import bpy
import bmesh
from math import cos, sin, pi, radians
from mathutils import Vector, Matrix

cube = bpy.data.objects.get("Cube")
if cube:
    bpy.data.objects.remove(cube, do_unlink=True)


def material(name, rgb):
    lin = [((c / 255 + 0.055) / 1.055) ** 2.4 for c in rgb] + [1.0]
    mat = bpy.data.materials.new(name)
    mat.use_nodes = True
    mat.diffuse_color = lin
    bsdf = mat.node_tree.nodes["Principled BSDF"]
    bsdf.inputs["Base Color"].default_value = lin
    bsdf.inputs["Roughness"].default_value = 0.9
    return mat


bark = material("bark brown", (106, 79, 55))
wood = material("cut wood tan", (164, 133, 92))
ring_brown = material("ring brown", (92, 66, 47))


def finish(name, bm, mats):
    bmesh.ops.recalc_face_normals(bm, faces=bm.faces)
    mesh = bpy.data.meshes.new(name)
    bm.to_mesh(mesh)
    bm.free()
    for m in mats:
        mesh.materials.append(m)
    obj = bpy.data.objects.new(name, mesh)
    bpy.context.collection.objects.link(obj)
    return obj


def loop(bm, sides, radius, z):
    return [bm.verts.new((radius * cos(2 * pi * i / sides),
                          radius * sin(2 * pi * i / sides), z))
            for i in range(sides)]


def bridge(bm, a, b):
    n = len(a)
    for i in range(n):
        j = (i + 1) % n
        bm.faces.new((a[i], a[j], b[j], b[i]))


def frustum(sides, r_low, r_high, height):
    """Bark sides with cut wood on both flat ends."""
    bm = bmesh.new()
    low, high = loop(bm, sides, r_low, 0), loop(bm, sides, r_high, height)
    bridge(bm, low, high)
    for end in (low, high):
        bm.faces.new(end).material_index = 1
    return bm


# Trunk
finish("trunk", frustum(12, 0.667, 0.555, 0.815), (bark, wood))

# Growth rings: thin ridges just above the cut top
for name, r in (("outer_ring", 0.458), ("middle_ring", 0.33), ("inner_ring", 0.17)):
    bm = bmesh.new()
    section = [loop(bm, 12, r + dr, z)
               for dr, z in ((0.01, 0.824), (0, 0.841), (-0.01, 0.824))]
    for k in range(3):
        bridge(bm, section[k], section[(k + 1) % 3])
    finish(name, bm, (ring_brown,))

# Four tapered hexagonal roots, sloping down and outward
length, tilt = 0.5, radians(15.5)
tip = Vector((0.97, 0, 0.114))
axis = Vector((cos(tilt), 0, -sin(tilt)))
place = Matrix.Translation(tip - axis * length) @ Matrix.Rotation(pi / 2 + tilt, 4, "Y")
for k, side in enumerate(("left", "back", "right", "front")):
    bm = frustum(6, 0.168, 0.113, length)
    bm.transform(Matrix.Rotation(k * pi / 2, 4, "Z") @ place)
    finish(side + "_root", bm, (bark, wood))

━━━━

▸ Your assignment: Each line of the material should be echoed exactly.

▸ Answer to this task:
import bpy
import bmesh
from math import cos, sin, pi, radians
from mathutils import Vector, Matrix

cube = bpy.data.objects.get("Cube")
if cube:
    bpy.data.objects.remove(cube, do_unlink=True)


def material(name, rgb):
    lin = [((c / 255 + 0.055) / 1.055) ** 2.4 for c in rgb] + [1.0]
    mat = bpy.data.materials.new(name)
    mat.use_nodes = True
    mat.diffuse_color = lin
    bsdf = mat.node_tree.nodes["Principled BSDF"]
    bsdf.inputs["Base Color"].default_value = lin
    bsdf.inputs["Roughness"].default_value = 0.9
    return mat


bark = material("bark brown", (106, 79, 55))
wood = material("cut wood tan", (164, 133, 92))
ring_brown = material("ring brown", (92, 66, 47))


def finish(name, bm, mats):
    bmesh.ops.recalc_face_normals(bm, faces=bm.faces)
    mesh = bpy.data.meshes.new(name)
    bm.to_mesh(mesh)
    bm.free()
    for m in mats:
        mesh.materials.append(m)
    obj = bpy.data.objects.new(name, mesh)
    bpy.context.collection.objects.link(obj)
    return obj


def loop(bm, sides, radius, z):
    return [bm.verts.new((radius * cos(2 * pi * i / sides),
                          radius * sin(2 * pi * i / sides), z))
            for i in range(sides)]


def bridge(bm, a, b):
    n = len(a)
    for i in range(n):
        j = (i + 1) % n
        bm.faces.new((a[i], a[j], b[j], b[i]))


def frustum(sides, r_low, r_high, height):
    """Bark sides with cut wood on both flat ends."""
    bm = bmesh.new()
    low, high = loop(bm, sides, r_low, 0), loop(bm, sides, r_high, height)
    bridge(bm, low, high)
    for end in (low, high):
        bm.faces.new(end).material_index = 1
    return bm


# Trunk
finish("trunk", frustum(12, 0.667, 0.555, 0.815), (bark, wood))

# Growth rings: thin ridges just above the cut top
for name, r in (("outer_ring", 0.458), ("middle_ring", 0.33), ("inner_ring", 0.17)):
    bm = bmesh.new()
    section = [loop(bm, 12, r + dr, z)
               for dr, z in ((0.01, 0.824), (0, 0.841), (-0.01, 0.824))]
    for k in range(3):
        bridge(bm, section[k], section[(k + 1) % 3])
    finish(name, bm, (ring_brown,))

# Four tapered hexagonal roots, sloping down and outward
length, tilt = 0.5, radians(15.5)
tip = Vector((0.97, 0, 0.114))
axis = Vector((cos(tilt), 0, -sin(tilt)))
place = Matrix.Translation(tip - axis * length) @ Matrix.Rotation(pi / 2 + tilt, 4, "Y")
for k, side in enumerate(("left", "back", "right", "front")):
    bm = frustum(6, 0.168, 0.113, length)
    bm.transform(Matrix.Rotation(k * pi / 2, 4, "Z") @ place)
    finish(side + "_root", bm, (bark, wood))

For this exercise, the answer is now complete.